Tue, 01 February, 2022
TWI Hellas takes pride in having SocketSense as its first EU funded research project. Back in January 2019 a consortium: of two SMEs, Nuromedia and Quantum Technology Super Sensors; one large Corporation, Össur; two research organisations, TWI Hellas and Swerea IVF; two Universities, Teesside University and KTH Royal Institute of Technology; and two hospitals, South Tees Hospitals NHS Foundation Trust and Servicio Andaluz de Salud started work to develop an innovative, sensor-based socket system. The project’s mission is to relieve lower limb amputees from experiencing pain and discomfort while simplifying the prosthetic fitting process and offering greater mobility.

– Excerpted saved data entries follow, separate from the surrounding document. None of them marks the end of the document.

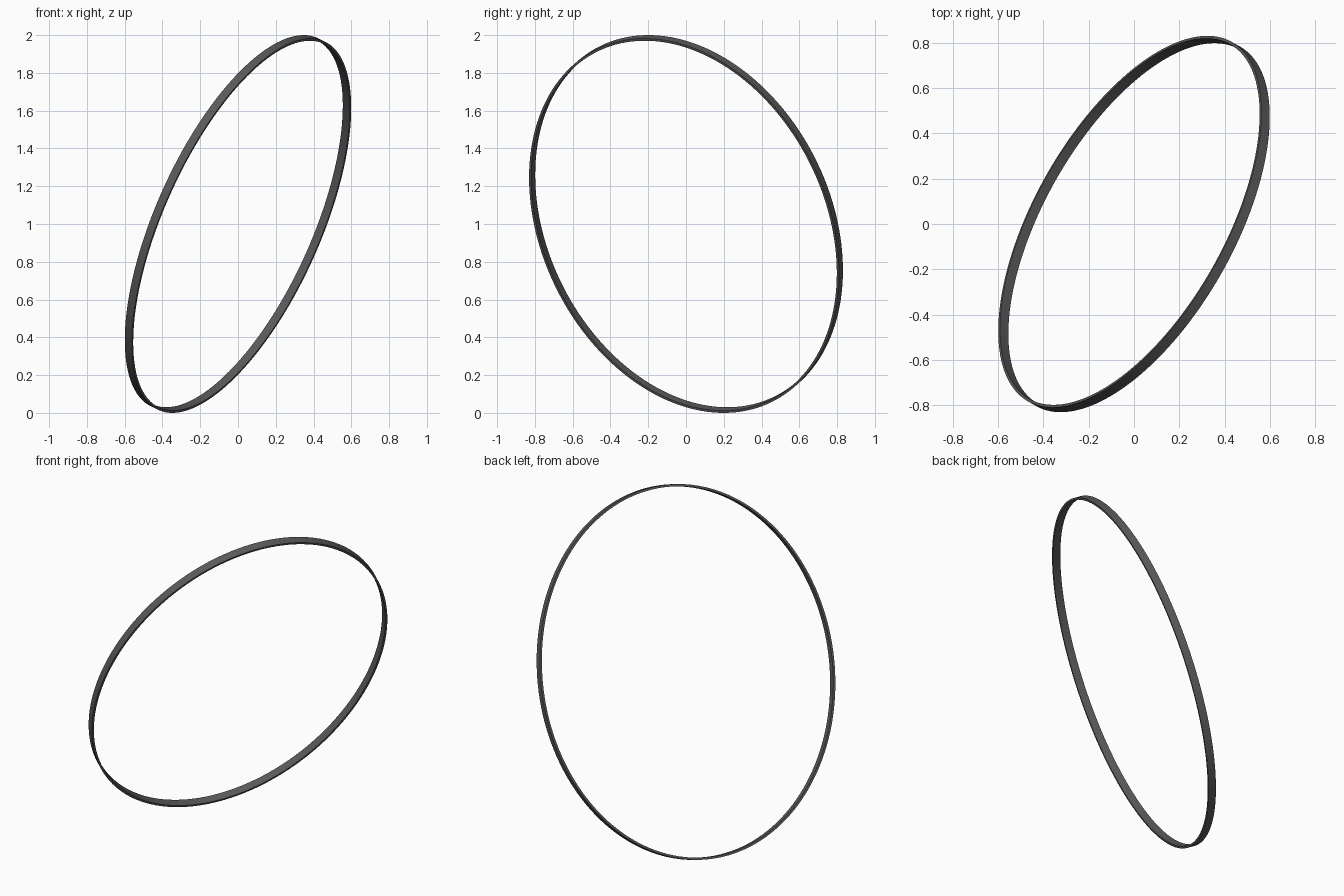
import bpy, bmesh, math
from mathutils import Matrix, Vector

if "Cube" in bpy.data.objects:
    bpy.data.objects.remove(bpy.data.objects["Cube"])

# Principal axes of the tilted oval (long half-axis, short half-axis, plane normal)
long_axis = Vector((0.364, -0.214, 0.991))
short_axis = Vector((0.451, 0.793, 0.0))
a, b = long_axis.length, short_axis.length
ex = long_axis.normalized()
ez = ex.cross(short_axis).normalized()
ey = ez.cross(ex)

SEGMENTS = 160
WIDTH = 0.046      # band width along the plane normal
THICK = 0.013      # radial thickness

# Rectangular band section: (radial inset, height)
section = [(0, -WIDTH / 2), (0, WIDTH / 2), (THICK, WIDTH / 2), (THICK, -WIDTH / 2)]

# Oval hoop swept around its own plane
bm = bmesh.new()
rings = []
for i in range(SEGMENTS):
    t = 2 * math.pi * i / SEGMENTS
    rings.append([bm.verts.new(((a - d) * math.cos(t), (b - d) * math.sin(t), h))
                  for d, h in section])
for i in range(SEGMENTS):
    r, s = rings[i], rings[(i + 1) % SEGMENTS]
    for j in range(4):
        k = (j + 1) % 4
        bm.faces.new((r[j], s[j], s[k], r[k]))
bmesh.ops.recalc_face_normals(bm, faces=bm.faces)

# Tilt it and stand it on the floor
tilt = Matrix((ex, ey, ez)).transposed().to_4x4()
bm.transform(tilt)
lowest = min(v.co.z for v in bm.verts)
bm.transform(Matrix.Translation((0, 0, -lowest)))

mesh = bpy.data.meshes.new("oval_hoop")
bm.to_mesh(mesh)
bm.free()
hoop = bpy.data.objects.new("oval_hoop", mesh)
bpy.context.collection.objects.link(hoop)

# Dark finish
mat = bpy.data.materials.new("dark_finish")
mat.diffuse_color = (0.1, 0.1, 0.1, 1)
mat.use_nodes = True
mat.node_tree.nodes["Principled BSDF"].inputs["Base Color"].default_value = mat.diffuse_color
mesh.materials.append(mat)

bpy.context.view_layer.objects.active = hoop
hoop.select_set(True)
bpy.ops.object.shade_smooth_by_angle(angle=math.radians(30))
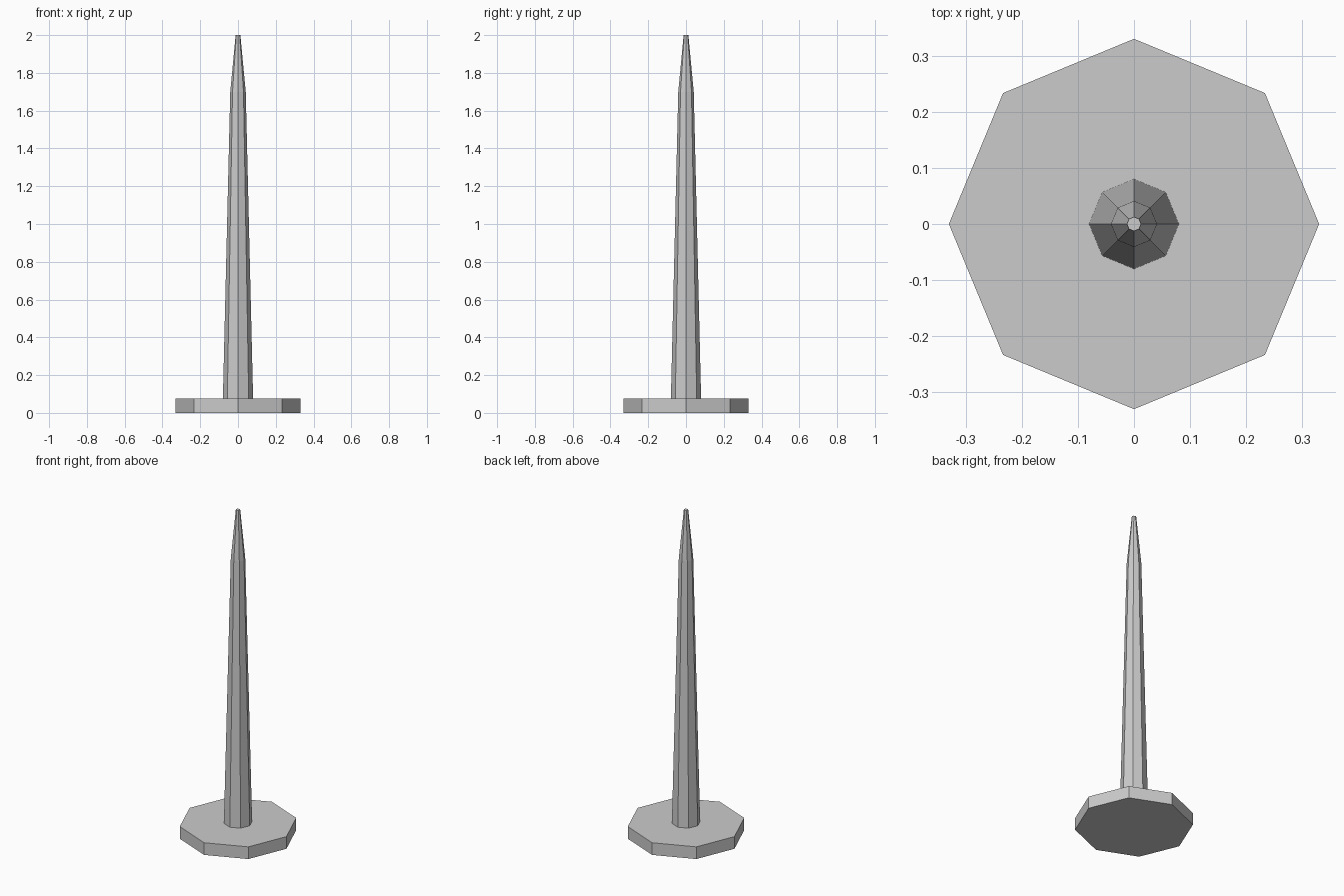
import bpy
import bmesh
from math import cos, sin, pi

cube = bpy.data.objects.get("Cube")
if cube:
    bpy.data.objects.remove(cube, do_unlink=True)

SIDES = 8
GREY = (0.6, 0.6, 0.6, 1.0)

grey = bpy.data.materials.new("plain grey")
grey.use_nodes = True
grey.diffuse_color = GREY
grey.node_tree.nodes["Principled BSDF"].inputs["Base Color"].default_value = GREY


def stacked_prism(name, profile):
    """Closed eight-sided solid through (radius, height) rings, corners on the axes."""
    bm = bmesh.new()
    rings = []
    for radius, z in profile:
        angles = [2 * pi * i / SIDES for i in range(SIDES)]
        rings.append([bm.verts.new((radius * cos(a), radius * sin(a), z)) for a in angles])
    for low, high in zip(rings, rings[1:]):
        for i in range(SIDES):
            j = (i + 1) % SIDES
            bm.faces.new((low[i], low[j], high[j], high[i]))
    bm.faces.new(rings[0][::-1])
    bm.faces.new(rings[-1])
    mesh = bpy.data.meshes.new(name)
    bm.to_mesh(mesh)
    bm.free()
    mesh.materials.append(grey)
    obj = bpy.data.objects.new(name, mesh)
    bpy.context.collection.objects.link(obj)
    return obj


# Flat octagonal foot
stacked_prism("base_plate", [(0.33, 0), (0.33, 0.075)])

# Slender tapering shaft with a steeper blunt point
stacked_prism("tapered_shaft", [(0.08, 0.075), (0.041, 1.7), (0.0125, 2)])
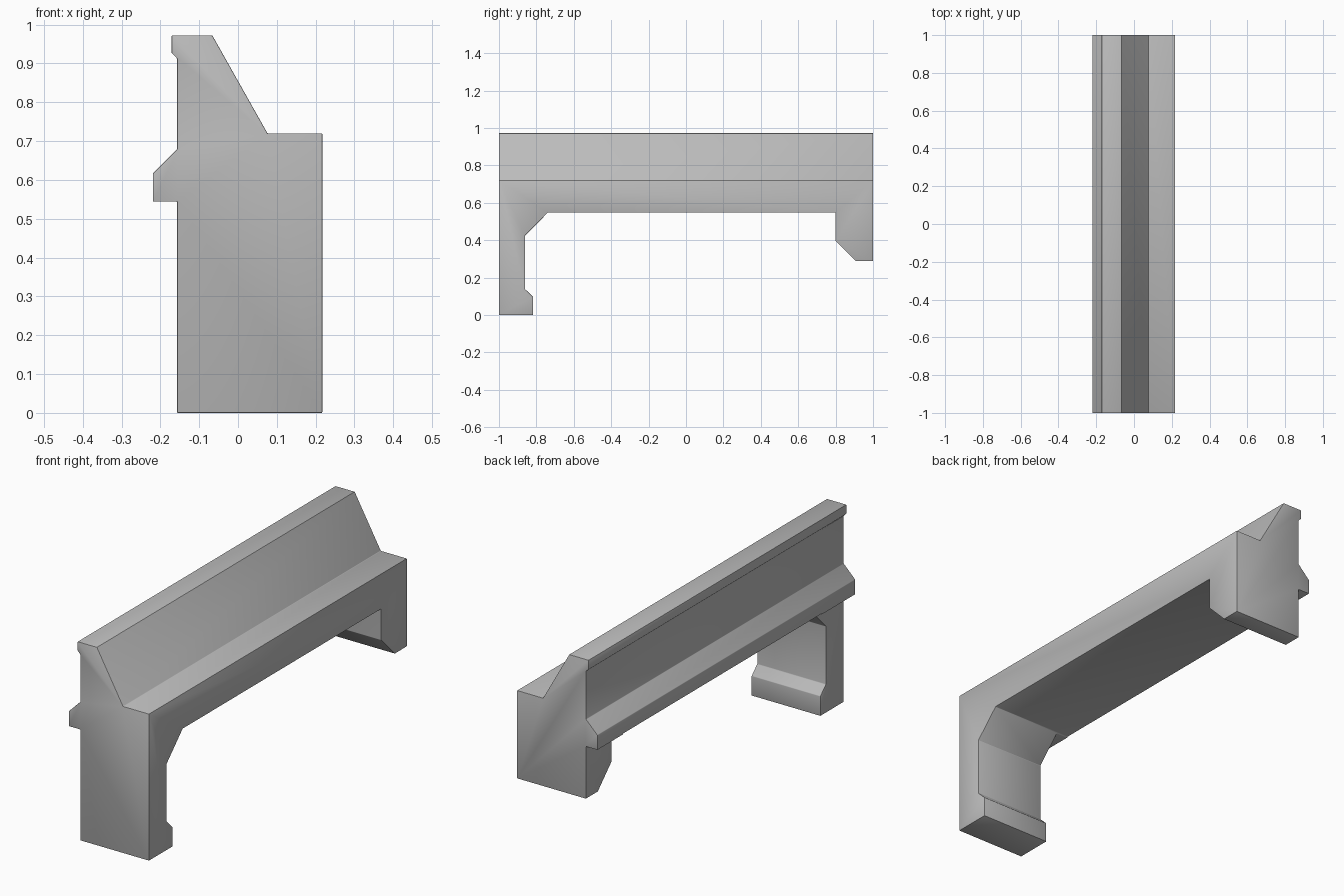
import bpy
import bmesh
import math
from mathutils import Vector

cube = bpy.data.objects.get("Cube")
if cube:
    bpy.data.objects.remove(cube, do_unlink=True)

grey = bpy.data.materials.new("stone grey")
grey.use_nodes = True
COLOUR = (0.5, 0.5, 0.5, 1)
grey.diffuse_color = COLOUR
grey.node_tree.nodes["Principled BSDF"].inputs["Base Color"].default_value = COLOUR


def prism(name, points, axis, half):
    """Extrude a closed profile along x or y, centred on the origin."""
    bm = bmesh.new()
    place = (lambda a, b: (a, -half, b)) if axis == "y" else (lambda a, b: (-half, a, b))
    face = bm.faces.new([bm.verts.new(place(a, b)) for a, b in points])
    grown = bmesh.ops.extrude_face_region(bm, geom=[face])["geom"]
    shift = Vector((0, 2 * half, 0)) if axis == "y" else Vector((2 * half, 0, 0))
    bmesh.ops.translate(bm, vec=shift,
                        verts=[v for v in grown if isinstance(v, bmesh.types.BMVert)])
    bmesh.ops.recalc_face_normals(bm, faces=bm.faces)
    mesh = bpy.data.meshes.new(name)
    bm.to_mesh(mesh)
    bm.free()
    mesh.materials.append(grey)
    obj = bpy.data.objects.new(name, mesh)
    bpy.context.collection.objects.link(obj)
    return obj


# Long body: lipped sloping ridge, step and side ledge
body = prism("beam_body", [
    (-0.157, 0), (0.217, 0), (0.217, 0.72), (0.076, 0.72),
    (-0.066, 0.972), (-0.171, 0.972), (-0.171, 0.927), (-0.157, 0.913),
    (-0.157, 0.679), (-0.219, 0.617), (-0.219, 0.544), (-0.157, 0.544),
], "y", 1)

# Opening that leaves a long footed front leg and a short back leg
opening = prism("leg_opening_cutter", [
    (-0.818, -0.1), (-0.818, 0.097), (-0.861, 0.139), (-0.861, 0.424),
    (-0.738, 0.548), (0.8, 0.548), (0.8, 0.395), (0.907, 0.288),
    (1.1, 0.288), (1.1, -0.1),
], "x", 0.5)
opening.hide_render = True

cut = body.modifiers.new("Opening", "BOOLEAN")
cut.operation = "DIFFERENCE"
cut.solver = "EXACT"
cut.object = opening

bpy.context.view_layer.objects.active = body
body.select_set(True)
bpy.ops.object.modifier_apply(modifier=cut.name)
bpy.data.objects.remove(opening, do_unlink=True)

# Slightly softened edges
soft = body.modifiers.new("Soft edges", "BEVEL")
soft.width = 0.005
soft.segments = 2
soft.limit_method = "ANGLE"
soft.angle_limit = math.radians(30)
bpy.ops.object.modifier_apply(modifier=soft.name)
bpy.ops.object.shade_smooth_by_angle(angle=math.radians(30))
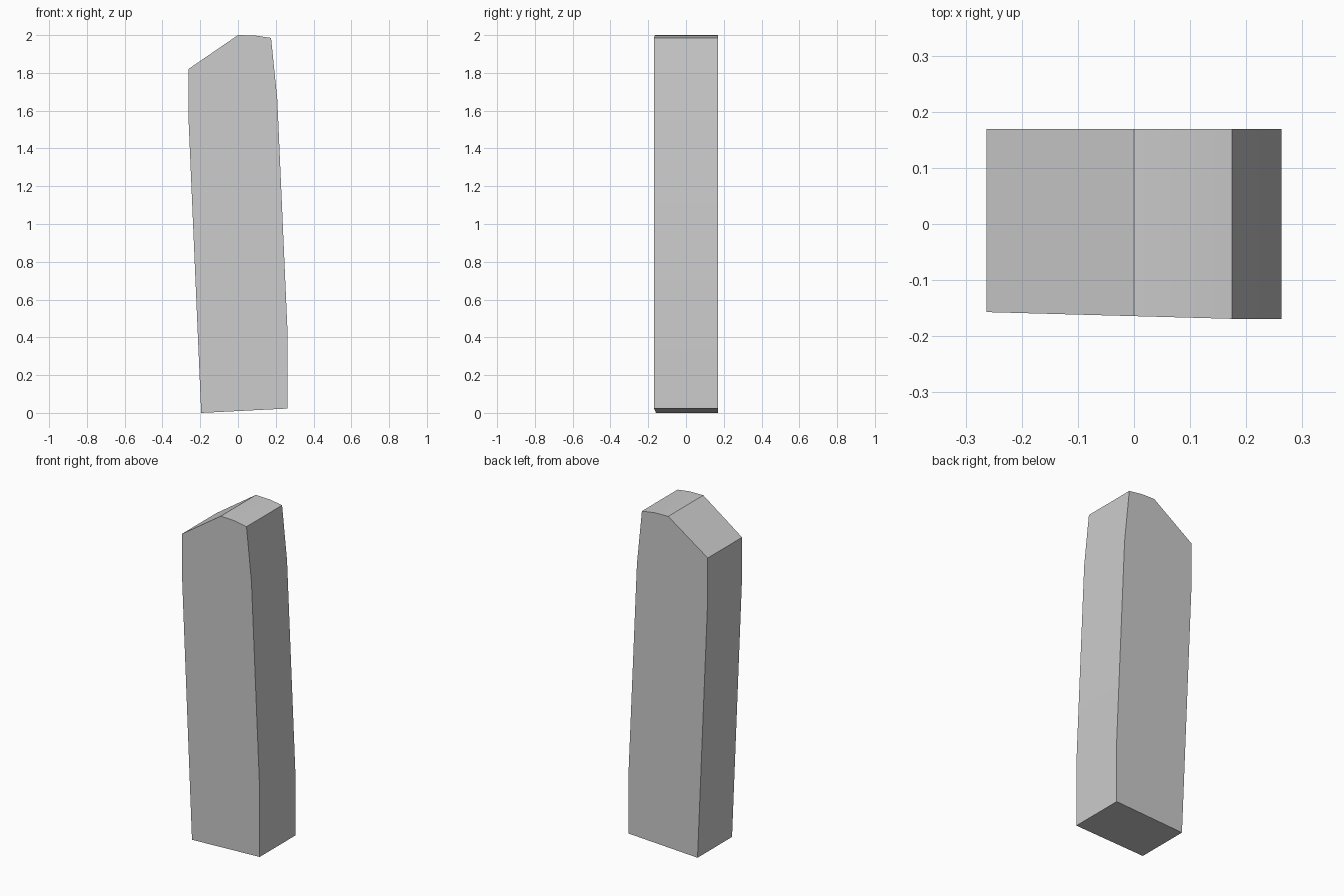
import bpy, bmesh, math

if "Cube" in bpy.data.objects:
    bpy.data.objects.remove(bpy.data.objects["Cube"])

# Side outline of the leaning slab (x, z), anticlockwise from bottom left
outline = [(-0.195, 0.0), (0.263, 0.023), (0.263, 0.41), (0.208, 1.66),
           (0.175, 1.985), (0.09, 1.998), (0.0, 2.0),
           (-0.263, 1.82), (-0.263, 1.58)]
BACK = 0.169


def front_y(x):
    # Front face tapers slightly towards the left
    t = min(1.0, (x + 0.263) / 0.438)
    return -0.157 - 0.012 * t


bm = bmesh.new()
front = [bm.verts.new((x, front_y(x), z)) for x, z in outline]
back = [bm.verts.new((x, BACK, z)) for x, z in outline]
bm.faces.new(front)
bm.faces.new(back[::-1])
n = len(outline)
for i in range(n):
    j = (i + 1) % n
    bm.faces.new((front[j], front[i], back[i], back[j]))
bmesh.ops.recalc_face_normals(bm, faces=bm.faces)

mesh = bpy.data.meshes.new("stone_slab")
bm.to_mesh(mesh)
bm.free()
slab = bpy.data.objects.new("stone_slab", mesh)
bpy.context.collection.objects.link(slab)

# Smooth the gentle bends, keep the corners crisp
bpy.context.view_layer.objects.active = slab
slab.select_set(True)
bpy.ops.object.shade_smooth_by_angle(angle=math.radians(25))
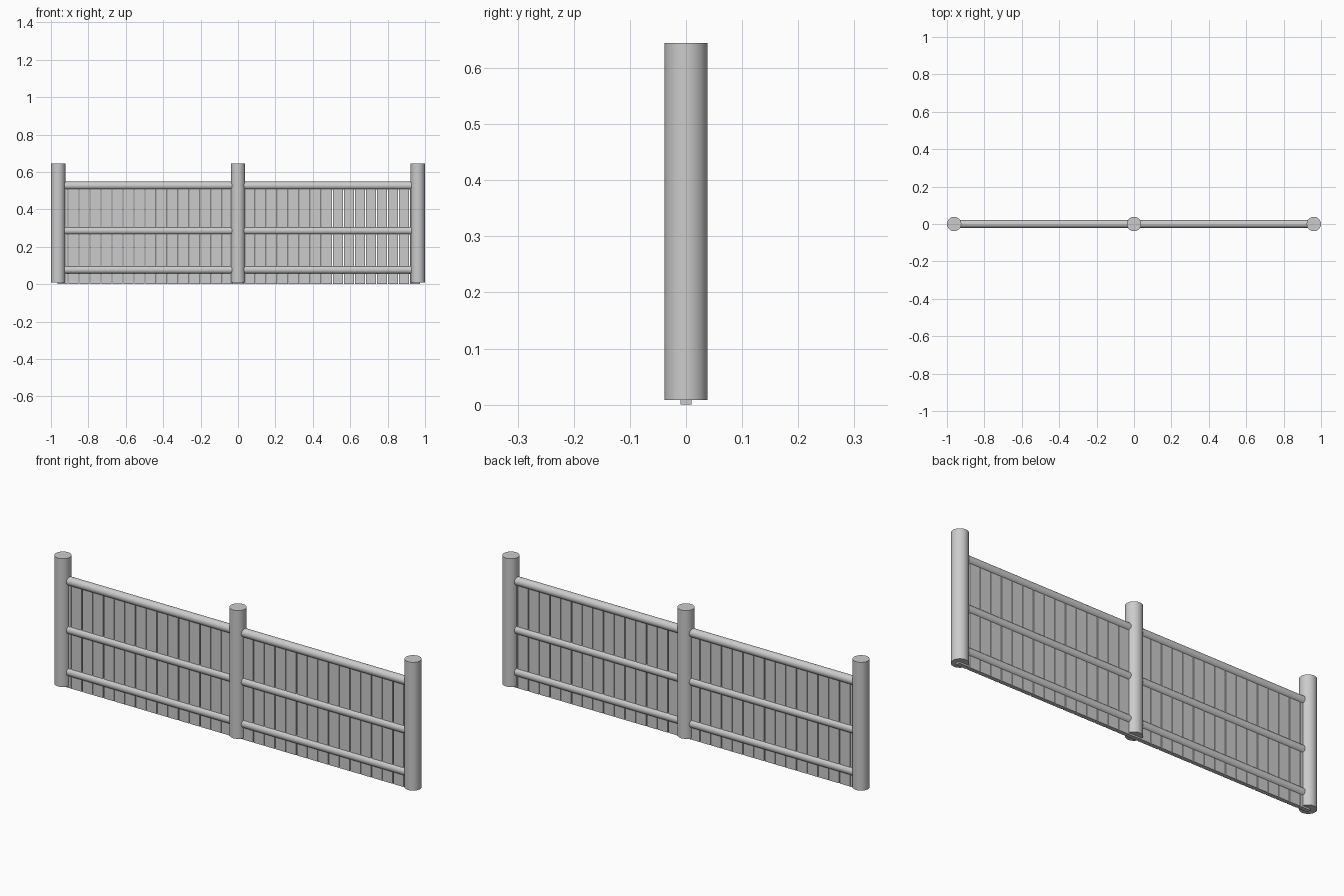
import bpy
from math import pi

if "Cube" in bpy.data.objects:
    bpy.data.objects.remove(bpy.data.objects["Cube"])


def cylinder(name, radius, length, location, rotation=(0, 0, 0), sides=32):
    bpy.ops.mesh.primitive_cylinder_add(vertices=sides, radius=radius, depth=length,
                                        location=location, rotation=rotation)
    obj = bpy.context.object
    obj.name = name
    bpy.ops.object.shade_smooth_by_angle()
    return obj


def box(name, x0, x1, y0, y1, z0, z1):
    bpy.ops.mesh.primitive_cube_add(size=1, location=((x0 + x1) / 2, (y0 + y1) / 2, (z0 + z1) / 2))
    obj = bpy.context.object
    obj.name = name
    obj.scale = (x1 - x0, y1 - y0, z1 - z0)
    bpy.ops.object.transform_apply(location=False, rotation=False, scale=True)
    return obj


# Three round posts
POST_R = 0.0385
for side, x in (("left", -1 + POST_R), ("middle", 0), ("right", 1 - POST_R)):
    cylinder(f"{side}_post", POST_R, 0.637, (x, 0, 0.3265))

# Three round rails in each bay, ends let into the posts
for side, s in (("left", -1), ("right", 1)):
    for level, z in (("lower", 0.077), ("middle", 0.286), ("upper", 0.527)):
        cylinder(f"{side}_{level}_rail", 0.021, 0.898, (s * 0.479, 0, z), (0, pi / 2, 0))

# Thin upright slats with hairline gaps, running behind the posts
PITCH, GAP, COUNT = 0.0589, 0.004, 33
for i in range(COUNT):
    x = 0.004 + (i - (COUNT - 1) / 2) * PITCH
    half = (PITCH - GAP) / 2
    box(f"slat_{i + 1:02d}", x - half, x + half, -0.01, 0.01, 0, 0.535)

The SocketSense team are employing real-time monitoring of the residual limb, through embedded sensors in the prosthetic socket, to enable all the necessary information on intra-socket shear and pressure to be gathered. More specifically, the smart sensors will collect information on how the patient wearing the prosthetic moves throughout the day, and subsequently provide the team with reports on the load distribution within the socket. Afterwards, the data will be analysed by deep learning algorithms and visualised by biomechanical 3D modelling algorithms. This allows the physician to assess the prosthetic’s performance in the context of the various risks arising from incorrect loading that could lead to complications such as injuries to the residual limb.
Celebrating three years since its launch, SocketSense is now stepping into its final year, having achieved essential milestones that take the team closer to realising the full potential of the new socket system. So far, the consortium has participated in various events such as the international trade show and congress OTWorld, in 2020, which is– the world's leading event for prosthetics, orthotics and orthopaedic footwear, the Euromicro Conference on Digital System Design 2021 and the International Society of Biomechanics Congress 2021, amongst others. Additionally, collaborative research between partners has led to multiple scientific publications being accepted and published by the Multidisciplinary Digital Publishing Institute (MDPI). A pilot study for the project has already been completed, and hospital trials are set to be conducted to test the lower limb prosthetic and the effectiveness of the sensor system in 2022.
TWI Hellas’ contribution to SocketSense centres on the design and implementation of an artificial intelligence (AI)-based optimisation toolkit for the socket design as well as the overall system integration.
Mike Karamousadakis, a TWI Hellas Software Engineer on the ground breaking project’s team, comments “Working on the SocketSense project has been a real pleasure, particularly the development of the AI algorithms which are a crucial part of this solution that will be used by patients in real life and subsequently have a high social impact”.